After an unprecedented 18-month shutdown caused by the pandemic, Broadway finally started reopening many shows last month. Oscar-nominated director Oren Jacoby’s engaging new documentary provides a broad overview of the famed theater district’s history and biggest shows, focusing on the last 50 years but stopping just as the pandemic shuttered everything. The only mention of the crisis in the film is a text epilogue, however the new DVD includes a bonus featurette produced during the shutdown that examines the disastrous impact to Broadway theaters via follow-up Zoom interviews with some of the stars featured in the film.

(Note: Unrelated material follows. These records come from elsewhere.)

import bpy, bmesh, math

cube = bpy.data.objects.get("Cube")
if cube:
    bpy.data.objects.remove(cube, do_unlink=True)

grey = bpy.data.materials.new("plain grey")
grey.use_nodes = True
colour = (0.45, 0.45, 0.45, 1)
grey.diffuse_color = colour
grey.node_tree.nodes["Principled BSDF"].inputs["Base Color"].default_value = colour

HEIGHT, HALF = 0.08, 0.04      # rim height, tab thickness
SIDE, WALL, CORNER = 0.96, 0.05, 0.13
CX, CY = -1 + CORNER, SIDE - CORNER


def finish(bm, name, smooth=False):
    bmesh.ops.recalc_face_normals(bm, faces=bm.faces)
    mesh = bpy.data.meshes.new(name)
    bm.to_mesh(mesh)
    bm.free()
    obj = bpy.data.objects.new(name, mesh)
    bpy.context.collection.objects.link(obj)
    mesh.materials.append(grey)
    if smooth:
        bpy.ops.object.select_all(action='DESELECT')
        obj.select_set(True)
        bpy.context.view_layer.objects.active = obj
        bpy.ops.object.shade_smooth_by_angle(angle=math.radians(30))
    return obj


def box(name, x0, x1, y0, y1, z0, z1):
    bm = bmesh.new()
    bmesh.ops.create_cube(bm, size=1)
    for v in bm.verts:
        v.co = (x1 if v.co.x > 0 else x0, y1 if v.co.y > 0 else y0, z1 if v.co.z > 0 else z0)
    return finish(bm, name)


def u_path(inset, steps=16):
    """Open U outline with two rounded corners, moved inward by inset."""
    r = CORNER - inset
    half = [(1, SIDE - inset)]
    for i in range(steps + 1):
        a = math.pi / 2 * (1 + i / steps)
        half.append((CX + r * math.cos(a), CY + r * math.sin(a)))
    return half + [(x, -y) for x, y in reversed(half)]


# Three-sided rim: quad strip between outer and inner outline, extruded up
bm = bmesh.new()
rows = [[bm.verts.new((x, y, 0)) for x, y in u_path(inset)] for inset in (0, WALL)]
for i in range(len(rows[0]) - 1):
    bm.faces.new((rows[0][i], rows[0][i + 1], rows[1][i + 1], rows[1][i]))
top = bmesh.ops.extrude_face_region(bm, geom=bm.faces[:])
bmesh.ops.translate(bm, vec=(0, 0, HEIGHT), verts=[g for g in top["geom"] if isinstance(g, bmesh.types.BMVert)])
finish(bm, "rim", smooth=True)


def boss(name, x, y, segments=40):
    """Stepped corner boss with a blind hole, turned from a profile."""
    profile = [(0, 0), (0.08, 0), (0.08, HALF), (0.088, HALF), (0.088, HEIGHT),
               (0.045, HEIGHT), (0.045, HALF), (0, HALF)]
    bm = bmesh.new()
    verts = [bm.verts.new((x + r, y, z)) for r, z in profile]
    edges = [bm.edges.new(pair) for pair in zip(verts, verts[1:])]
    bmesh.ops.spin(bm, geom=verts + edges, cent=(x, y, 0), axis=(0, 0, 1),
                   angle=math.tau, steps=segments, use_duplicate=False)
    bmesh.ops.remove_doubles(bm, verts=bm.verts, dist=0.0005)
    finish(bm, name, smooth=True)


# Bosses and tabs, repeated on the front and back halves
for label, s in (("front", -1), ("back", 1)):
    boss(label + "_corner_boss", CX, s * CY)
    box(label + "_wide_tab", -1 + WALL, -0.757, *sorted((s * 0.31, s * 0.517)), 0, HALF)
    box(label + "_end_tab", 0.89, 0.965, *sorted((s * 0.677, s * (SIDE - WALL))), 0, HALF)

Jacoby’s film is structured for broad appeal, reviewing Broadway’s most well-known highs and lows of the last 50 years without getting into the weeds of more minute industry politics. He also focuses mostly on musicals, leaving little room for plays, although the works of August Wilson get some welcome attention. If you’ve been alive and vaguely followed the news for the last 50 years, there are no earth-shattering revelations within the film. There are however exclusive interviews featuring some of the biggest film and TV stars to ever grace the Broadway stage, including Hugh Jackman, Helen Mirren, Christine Baranski, John Lithgow, and cover star Ian McKellan. Unfortunately, aside from spirited interview footage of Tommy Tune, true Broadway legends are primarily only featured in archival performance footage, including Bernadette Peters, Mandy Patinkin, Patti Lupone, James Earl Jones, and Lin-Manuel Miranda. Perhaps the logic was that film stars would better draw audiences to a film, but it is perplexing that a film about Broadway doesn’t favor new interviews with primarily theatrical stars.
Jacoby’s biggest concession to plays is his use of a recently mounted play called The Nap as a framing device, checking in on its preparation periodically throughout the film and interviewing its principal stars as they inch closer to debut. The play doesn’t seem like a winner, despite its pedigree coming from the creator of the comedy hit One Man, Two Guvnors that blessed/cursed us with James Corden’s rise to fame. However, it does strive for inclusivity by casting a transsexual as the co-star, Alexandra Billings of Transparent fame. It also happens to star Ben Schnetzer, now gaining attention as the star of FX’s new show based on a comic book, Y: The Last Man, providing a fun look at his theatrical skills before his emergence as a TV star.
The film is a welcome walk down musical memory lane as it traces the Broadway industry trends and tribulations since 1969. Jacoby relies on his interview subjects to recount the oral history. They touch on the seedy, crime-ridden Times Square area of the 1970s that severely depressed attendance but also led to bets on riskier fare such as Sondheim’s works. From there, the gradual cleaning up of the area dovetailed with the emergence of family-friendly megahits circa the late ‘70s such as Annie and Cats, before the AIDS epidemic impacted so many on Broadway through the mid-late ‘80s and led to the radical sea change of Rent. There’s also coverage of the British invasion that gave us megahit musicals from Andrew Lloyd Weber and Cameron Mackintosh, as well as the Disneyfication of Broadway via their crowd-pleasing adaptations of animated classics. The film barely mentions hits of the past decade, aside from the other sea change that has forced the industry to address its casting deficiencies, Hamilton.
Jacoby’s film does a fine job of exploring Broadway’s uneasy relationship between art and commerce, and should be considered essential viewing for musical theatre fans as well as students who weren’t around for the historical moments of the last 50 years. On Broadway is available on DVD on October 19th.